- _What you will do_: Which of the lines below include the word "seed"? Pull each one out.

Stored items
****

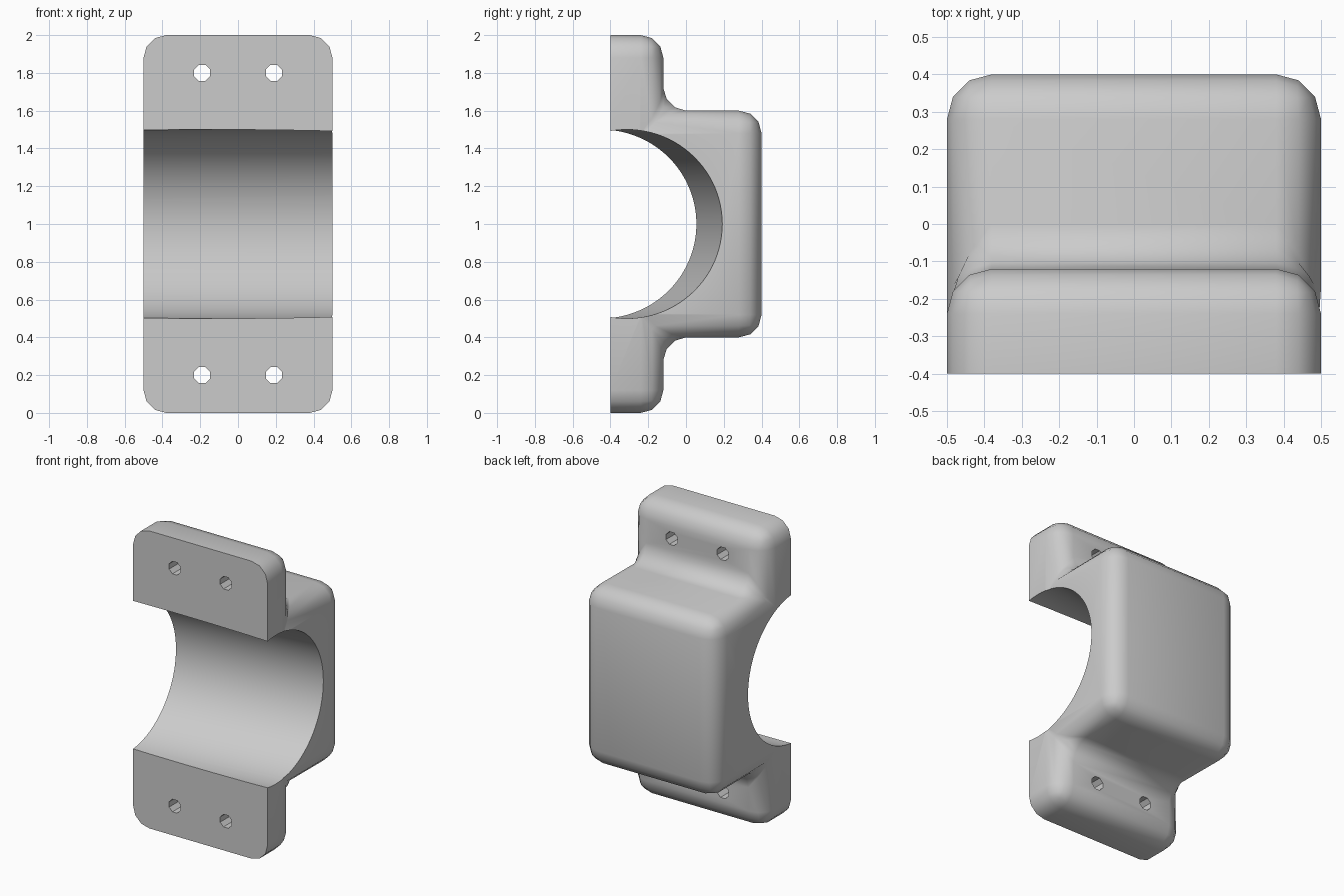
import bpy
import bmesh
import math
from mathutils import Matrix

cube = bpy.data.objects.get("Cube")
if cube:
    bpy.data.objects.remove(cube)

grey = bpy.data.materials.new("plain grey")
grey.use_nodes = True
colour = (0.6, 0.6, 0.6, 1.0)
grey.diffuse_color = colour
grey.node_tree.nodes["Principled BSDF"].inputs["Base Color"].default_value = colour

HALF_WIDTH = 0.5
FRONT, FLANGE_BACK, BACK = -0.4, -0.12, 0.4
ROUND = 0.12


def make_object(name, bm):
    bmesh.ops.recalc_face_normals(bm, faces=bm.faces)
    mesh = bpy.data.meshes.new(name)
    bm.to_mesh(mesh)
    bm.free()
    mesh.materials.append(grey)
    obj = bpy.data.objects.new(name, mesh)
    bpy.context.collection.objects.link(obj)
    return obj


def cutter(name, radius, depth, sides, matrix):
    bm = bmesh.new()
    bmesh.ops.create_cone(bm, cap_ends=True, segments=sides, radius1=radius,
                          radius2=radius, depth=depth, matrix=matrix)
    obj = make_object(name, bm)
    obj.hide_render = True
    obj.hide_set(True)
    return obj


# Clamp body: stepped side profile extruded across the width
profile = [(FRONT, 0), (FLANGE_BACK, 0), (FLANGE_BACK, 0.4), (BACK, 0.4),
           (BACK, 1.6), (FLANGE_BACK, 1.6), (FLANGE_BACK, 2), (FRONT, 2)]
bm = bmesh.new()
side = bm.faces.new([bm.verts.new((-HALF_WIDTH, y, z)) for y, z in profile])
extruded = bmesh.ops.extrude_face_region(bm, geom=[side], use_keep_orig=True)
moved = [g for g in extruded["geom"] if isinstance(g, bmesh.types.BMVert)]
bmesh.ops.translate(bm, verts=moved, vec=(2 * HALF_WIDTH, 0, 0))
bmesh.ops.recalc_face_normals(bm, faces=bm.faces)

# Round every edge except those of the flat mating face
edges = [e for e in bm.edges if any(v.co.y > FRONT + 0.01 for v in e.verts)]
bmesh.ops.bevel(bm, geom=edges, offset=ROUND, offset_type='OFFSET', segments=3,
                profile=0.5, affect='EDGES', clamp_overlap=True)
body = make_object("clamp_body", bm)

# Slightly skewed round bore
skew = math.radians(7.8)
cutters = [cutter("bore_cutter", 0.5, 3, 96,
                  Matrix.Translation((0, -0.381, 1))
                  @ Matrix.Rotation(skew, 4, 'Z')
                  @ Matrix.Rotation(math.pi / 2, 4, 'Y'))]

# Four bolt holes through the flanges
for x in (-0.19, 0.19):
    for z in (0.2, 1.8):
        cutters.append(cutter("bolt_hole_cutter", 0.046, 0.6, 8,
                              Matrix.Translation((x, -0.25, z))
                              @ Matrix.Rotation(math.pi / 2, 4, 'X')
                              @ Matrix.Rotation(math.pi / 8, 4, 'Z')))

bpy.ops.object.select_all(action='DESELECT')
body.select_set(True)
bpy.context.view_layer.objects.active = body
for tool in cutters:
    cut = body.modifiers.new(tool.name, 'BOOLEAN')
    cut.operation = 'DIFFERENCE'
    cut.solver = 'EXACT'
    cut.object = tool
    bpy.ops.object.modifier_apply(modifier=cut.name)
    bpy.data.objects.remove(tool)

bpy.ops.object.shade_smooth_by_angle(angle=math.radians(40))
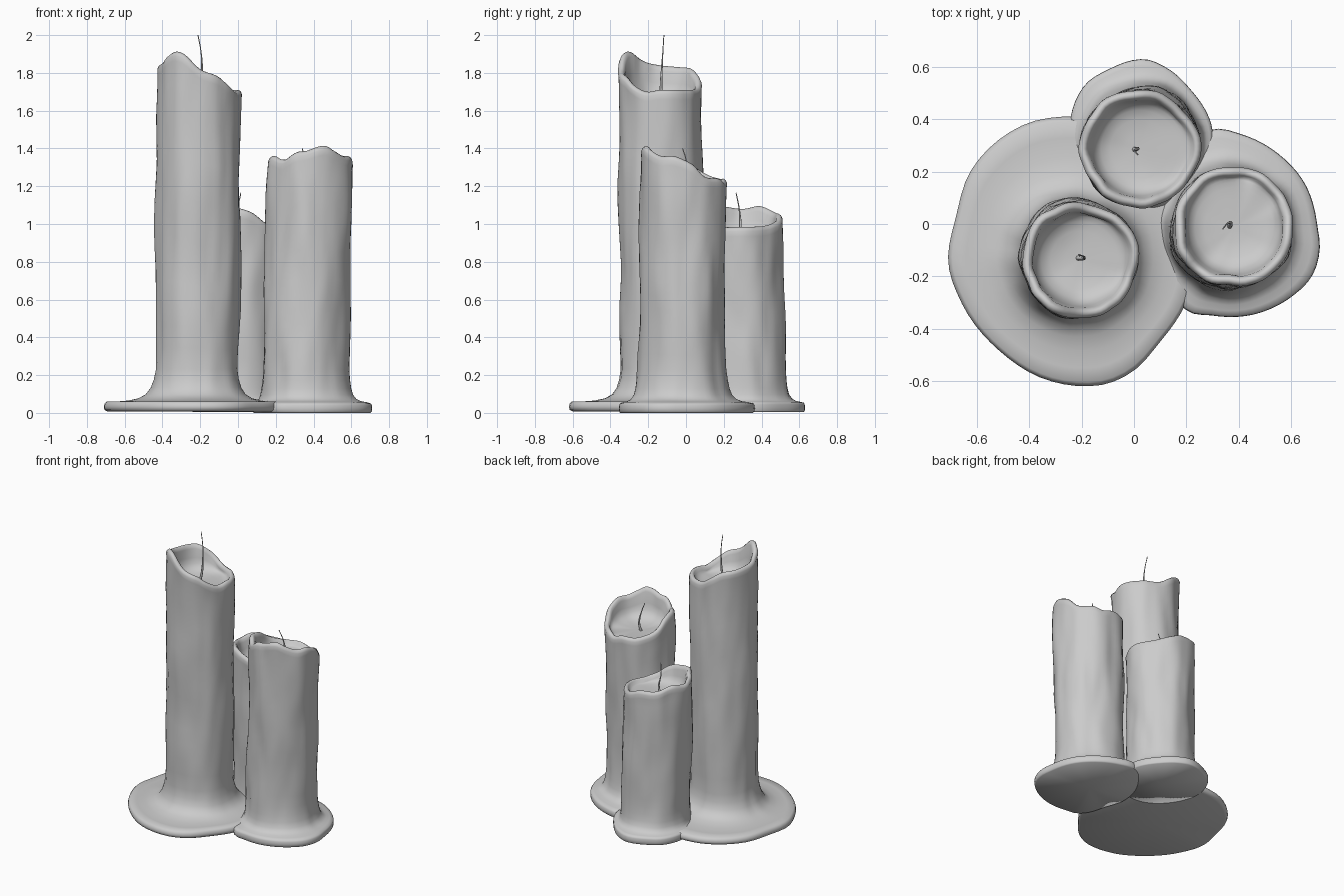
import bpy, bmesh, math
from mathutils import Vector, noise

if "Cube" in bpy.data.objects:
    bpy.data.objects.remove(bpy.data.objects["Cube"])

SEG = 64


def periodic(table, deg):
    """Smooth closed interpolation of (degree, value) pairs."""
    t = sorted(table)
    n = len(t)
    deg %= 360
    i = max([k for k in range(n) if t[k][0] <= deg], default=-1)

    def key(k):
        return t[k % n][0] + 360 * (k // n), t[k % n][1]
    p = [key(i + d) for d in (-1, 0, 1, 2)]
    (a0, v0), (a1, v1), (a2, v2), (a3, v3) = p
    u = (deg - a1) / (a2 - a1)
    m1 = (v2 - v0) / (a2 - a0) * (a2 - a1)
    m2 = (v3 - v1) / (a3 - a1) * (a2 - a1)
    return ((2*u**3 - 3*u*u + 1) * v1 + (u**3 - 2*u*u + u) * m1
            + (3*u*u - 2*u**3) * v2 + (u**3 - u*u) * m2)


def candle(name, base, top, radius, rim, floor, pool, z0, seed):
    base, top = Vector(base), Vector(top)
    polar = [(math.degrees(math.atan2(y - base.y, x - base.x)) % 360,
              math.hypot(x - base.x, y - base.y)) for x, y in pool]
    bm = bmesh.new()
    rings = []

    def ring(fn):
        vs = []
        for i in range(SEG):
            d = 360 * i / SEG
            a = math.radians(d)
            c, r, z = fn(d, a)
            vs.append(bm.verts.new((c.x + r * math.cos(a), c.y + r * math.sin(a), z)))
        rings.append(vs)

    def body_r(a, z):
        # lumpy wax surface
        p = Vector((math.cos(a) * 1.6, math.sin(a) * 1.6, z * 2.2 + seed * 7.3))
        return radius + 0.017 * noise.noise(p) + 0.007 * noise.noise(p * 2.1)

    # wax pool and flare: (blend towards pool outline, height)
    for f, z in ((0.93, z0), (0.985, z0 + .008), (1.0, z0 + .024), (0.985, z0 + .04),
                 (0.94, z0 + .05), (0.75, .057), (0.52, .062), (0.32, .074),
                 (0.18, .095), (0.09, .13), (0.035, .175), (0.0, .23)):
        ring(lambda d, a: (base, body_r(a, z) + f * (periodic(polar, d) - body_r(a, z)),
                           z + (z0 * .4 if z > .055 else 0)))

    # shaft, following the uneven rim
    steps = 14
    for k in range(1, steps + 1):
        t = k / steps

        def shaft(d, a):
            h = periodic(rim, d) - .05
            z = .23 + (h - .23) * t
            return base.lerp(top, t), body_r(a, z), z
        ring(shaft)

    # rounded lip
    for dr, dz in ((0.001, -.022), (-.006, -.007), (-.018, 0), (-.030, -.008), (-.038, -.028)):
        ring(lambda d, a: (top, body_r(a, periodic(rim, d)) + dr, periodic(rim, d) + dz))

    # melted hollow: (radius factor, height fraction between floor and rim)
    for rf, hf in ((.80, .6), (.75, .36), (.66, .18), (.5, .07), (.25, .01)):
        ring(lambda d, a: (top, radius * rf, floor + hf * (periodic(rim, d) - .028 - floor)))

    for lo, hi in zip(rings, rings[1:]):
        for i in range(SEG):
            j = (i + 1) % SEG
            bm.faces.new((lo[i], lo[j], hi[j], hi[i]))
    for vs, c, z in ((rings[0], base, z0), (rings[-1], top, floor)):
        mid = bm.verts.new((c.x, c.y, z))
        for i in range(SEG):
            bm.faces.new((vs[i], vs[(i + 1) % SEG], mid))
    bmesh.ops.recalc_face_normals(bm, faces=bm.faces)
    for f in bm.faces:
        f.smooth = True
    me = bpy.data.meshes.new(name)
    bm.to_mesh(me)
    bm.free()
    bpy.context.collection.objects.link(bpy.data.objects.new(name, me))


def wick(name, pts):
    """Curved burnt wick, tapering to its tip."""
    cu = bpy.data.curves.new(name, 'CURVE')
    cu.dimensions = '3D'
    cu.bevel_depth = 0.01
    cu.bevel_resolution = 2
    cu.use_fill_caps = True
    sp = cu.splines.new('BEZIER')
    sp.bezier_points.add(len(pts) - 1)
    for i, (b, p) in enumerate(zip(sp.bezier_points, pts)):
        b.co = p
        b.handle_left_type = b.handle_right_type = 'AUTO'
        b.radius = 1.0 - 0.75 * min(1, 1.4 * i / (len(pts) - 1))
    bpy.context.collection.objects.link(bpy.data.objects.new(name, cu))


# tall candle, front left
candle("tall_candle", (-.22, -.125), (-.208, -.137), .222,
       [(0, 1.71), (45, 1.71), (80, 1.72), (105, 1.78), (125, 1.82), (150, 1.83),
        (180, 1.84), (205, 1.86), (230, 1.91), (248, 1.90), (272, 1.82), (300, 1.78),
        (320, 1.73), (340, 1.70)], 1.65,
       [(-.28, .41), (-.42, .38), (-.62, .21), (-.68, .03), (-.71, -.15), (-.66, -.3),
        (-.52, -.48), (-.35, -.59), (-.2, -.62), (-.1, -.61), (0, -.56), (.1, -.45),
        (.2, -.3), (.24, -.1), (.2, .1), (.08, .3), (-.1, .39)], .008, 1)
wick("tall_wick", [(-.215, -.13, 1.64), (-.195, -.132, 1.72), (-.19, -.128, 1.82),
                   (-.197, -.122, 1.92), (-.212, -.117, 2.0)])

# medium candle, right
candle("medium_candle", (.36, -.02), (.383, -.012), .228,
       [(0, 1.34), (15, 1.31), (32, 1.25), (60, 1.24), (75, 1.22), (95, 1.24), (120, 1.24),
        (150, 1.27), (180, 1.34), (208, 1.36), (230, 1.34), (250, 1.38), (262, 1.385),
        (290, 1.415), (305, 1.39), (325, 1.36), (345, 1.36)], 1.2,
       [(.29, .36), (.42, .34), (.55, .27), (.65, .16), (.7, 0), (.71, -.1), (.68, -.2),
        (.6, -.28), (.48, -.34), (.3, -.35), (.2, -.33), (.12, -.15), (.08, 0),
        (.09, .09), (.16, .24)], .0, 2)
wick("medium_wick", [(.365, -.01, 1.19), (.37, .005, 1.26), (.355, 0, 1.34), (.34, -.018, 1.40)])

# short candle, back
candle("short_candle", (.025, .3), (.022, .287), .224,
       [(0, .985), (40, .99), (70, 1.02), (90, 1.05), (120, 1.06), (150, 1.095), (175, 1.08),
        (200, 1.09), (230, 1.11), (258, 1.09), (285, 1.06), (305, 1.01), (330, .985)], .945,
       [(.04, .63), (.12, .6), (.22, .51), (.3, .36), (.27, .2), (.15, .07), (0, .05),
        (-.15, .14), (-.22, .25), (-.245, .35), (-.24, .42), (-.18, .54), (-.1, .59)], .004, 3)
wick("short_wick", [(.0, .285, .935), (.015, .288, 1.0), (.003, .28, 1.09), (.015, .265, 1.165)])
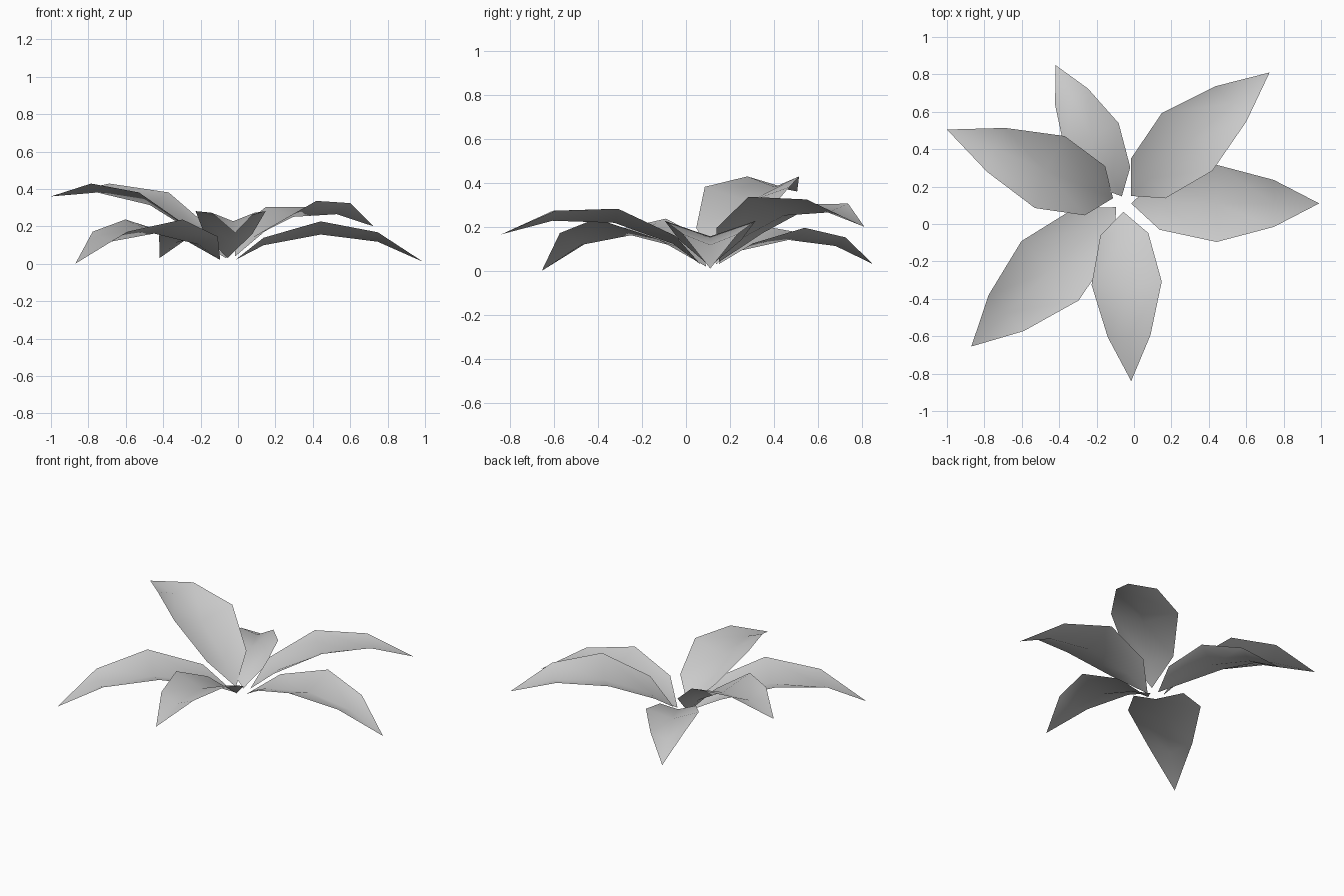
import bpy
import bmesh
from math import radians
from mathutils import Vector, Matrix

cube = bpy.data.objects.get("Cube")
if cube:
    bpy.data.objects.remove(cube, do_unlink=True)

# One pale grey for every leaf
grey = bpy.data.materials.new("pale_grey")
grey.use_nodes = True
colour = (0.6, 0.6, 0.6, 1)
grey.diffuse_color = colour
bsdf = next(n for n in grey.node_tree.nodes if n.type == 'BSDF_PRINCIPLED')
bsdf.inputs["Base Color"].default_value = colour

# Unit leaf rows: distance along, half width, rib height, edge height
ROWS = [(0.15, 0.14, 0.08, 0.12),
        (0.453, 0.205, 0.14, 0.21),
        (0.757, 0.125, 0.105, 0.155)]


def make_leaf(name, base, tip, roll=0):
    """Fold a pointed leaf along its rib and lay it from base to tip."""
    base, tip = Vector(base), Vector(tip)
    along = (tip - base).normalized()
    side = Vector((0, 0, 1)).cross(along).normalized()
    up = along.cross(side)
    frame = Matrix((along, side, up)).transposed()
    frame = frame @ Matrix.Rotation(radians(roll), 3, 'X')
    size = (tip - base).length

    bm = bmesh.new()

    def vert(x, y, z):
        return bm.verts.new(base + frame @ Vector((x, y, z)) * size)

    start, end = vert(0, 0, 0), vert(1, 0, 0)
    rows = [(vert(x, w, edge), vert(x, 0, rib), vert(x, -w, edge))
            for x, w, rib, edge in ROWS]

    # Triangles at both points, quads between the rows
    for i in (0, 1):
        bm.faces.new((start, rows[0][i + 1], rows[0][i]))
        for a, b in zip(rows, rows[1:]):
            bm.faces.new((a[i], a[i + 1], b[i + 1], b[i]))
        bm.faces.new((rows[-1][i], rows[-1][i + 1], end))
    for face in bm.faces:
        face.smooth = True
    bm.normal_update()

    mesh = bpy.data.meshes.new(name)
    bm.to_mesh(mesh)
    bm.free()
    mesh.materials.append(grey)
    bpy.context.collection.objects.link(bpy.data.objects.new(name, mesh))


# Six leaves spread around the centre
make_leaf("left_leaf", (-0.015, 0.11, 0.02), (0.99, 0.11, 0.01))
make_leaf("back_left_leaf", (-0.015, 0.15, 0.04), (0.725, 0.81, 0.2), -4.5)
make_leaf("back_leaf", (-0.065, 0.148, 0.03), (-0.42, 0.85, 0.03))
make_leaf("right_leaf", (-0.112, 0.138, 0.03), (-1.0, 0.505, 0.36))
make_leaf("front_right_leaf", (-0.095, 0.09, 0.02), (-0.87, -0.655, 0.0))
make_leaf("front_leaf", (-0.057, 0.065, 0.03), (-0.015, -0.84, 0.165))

****

- _Finished task_:
def candle(name, base, top, radius, rim, floor, pool, z0, seed):
        p = Vector((math.cos(a) * 1.6, math.sin(a) * 1.6, z * 2.2 + seed * 7.3))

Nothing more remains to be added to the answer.